* **Problem to work on**
Go through the listing and copy each line with the string "foundation".

━━ Entries shown

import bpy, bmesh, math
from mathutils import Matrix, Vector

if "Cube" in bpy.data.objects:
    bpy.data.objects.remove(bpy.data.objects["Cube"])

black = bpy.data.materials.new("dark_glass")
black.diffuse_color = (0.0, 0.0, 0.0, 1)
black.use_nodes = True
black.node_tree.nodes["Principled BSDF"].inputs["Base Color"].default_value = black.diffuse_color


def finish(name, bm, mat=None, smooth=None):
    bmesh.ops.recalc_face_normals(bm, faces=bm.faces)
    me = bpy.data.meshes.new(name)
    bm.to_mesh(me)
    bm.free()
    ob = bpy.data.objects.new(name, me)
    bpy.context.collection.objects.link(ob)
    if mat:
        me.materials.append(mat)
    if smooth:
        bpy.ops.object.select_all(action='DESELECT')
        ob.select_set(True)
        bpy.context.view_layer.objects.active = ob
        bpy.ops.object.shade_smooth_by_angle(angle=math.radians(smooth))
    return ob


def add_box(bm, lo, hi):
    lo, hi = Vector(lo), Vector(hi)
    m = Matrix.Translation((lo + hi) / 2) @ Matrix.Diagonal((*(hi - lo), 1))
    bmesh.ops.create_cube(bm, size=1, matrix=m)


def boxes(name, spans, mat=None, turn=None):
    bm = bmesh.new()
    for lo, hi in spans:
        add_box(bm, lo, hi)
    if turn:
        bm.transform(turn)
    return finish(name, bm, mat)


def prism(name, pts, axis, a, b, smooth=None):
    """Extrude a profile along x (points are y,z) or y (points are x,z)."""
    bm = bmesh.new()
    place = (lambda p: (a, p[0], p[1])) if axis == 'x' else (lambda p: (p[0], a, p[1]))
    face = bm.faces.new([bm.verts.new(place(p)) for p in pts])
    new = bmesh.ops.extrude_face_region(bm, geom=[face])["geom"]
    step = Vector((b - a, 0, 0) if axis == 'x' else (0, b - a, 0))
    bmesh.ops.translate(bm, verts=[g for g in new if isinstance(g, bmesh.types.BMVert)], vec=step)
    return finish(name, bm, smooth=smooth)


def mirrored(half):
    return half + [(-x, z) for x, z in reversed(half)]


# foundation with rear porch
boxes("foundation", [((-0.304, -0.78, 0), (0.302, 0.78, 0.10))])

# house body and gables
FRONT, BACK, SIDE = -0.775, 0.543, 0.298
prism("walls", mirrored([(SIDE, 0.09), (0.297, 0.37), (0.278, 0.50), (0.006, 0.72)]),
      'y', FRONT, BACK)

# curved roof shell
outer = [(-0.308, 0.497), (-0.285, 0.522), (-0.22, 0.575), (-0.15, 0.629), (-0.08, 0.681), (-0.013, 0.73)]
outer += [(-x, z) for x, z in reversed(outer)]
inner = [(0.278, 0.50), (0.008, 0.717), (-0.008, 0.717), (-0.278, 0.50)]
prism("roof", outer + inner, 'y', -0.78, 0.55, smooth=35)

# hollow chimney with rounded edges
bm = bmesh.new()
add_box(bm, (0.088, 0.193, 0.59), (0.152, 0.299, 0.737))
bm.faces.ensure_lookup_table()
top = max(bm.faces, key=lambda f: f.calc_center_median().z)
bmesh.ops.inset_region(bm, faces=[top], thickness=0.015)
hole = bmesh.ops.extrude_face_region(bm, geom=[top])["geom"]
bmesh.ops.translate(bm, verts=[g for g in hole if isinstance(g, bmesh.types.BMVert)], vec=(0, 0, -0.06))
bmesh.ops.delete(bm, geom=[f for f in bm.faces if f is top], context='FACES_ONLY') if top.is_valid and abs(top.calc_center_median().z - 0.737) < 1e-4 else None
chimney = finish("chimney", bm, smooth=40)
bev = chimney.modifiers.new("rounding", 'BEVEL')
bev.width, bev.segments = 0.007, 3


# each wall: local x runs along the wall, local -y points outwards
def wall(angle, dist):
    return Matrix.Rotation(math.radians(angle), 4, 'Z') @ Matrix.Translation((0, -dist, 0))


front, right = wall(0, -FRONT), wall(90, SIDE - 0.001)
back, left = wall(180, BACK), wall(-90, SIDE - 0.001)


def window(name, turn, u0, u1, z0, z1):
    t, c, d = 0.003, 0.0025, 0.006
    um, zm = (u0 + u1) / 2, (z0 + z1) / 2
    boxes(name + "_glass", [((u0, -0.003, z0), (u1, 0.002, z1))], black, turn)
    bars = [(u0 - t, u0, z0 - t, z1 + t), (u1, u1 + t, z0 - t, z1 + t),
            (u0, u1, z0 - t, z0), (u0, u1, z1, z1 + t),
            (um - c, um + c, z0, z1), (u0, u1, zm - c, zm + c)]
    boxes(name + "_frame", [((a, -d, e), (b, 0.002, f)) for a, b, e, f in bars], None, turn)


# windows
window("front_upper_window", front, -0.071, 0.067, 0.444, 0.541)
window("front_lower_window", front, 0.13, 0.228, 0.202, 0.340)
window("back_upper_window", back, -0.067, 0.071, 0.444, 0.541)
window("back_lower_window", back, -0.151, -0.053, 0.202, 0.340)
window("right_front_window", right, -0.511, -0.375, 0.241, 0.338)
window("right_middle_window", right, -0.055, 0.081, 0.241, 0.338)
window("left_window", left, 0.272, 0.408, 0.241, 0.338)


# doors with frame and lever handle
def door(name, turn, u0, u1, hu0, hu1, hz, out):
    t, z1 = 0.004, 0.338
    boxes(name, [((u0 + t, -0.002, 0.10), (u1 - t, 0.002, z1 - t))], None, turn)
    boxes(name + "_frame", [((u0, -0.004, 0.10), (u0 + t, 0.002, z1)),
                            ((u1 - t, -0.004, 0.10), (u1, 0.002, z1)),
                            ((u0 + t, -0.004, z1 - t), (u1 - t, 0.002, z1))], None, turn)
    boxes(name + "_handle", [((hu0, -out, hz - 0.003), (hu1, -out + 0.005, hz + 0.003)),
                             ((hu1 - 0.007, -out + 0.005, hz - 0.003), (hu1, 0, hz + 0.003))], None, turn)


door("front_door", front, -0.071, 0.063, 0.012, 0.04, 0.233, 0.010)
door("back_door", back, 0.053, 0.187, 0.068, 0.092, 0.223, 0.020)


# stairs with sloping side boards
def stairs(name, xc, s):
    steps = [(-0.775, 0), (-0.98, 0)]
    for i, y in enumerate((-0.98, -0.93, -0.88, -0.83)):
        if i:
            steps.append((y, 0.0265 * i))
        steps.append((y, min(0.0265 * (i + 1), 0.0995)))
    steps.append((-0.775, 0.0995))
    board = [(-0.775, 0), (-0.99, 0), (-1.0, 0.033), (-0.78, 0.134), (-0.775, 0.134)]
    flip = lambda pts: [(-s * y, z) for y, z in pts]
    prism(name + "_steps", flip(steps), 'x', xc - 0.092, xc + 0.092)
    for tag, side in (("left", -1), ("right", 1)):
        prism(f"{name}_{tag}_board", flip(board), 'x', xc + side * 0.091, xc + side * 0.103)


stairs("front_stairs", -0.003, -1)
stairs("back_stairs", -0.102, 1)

━━━━

* **Output**
# foundation with rear porch
boxes("foundation", [((-0.304, -0.78, 0), (0.302, 0.78, 0.10))])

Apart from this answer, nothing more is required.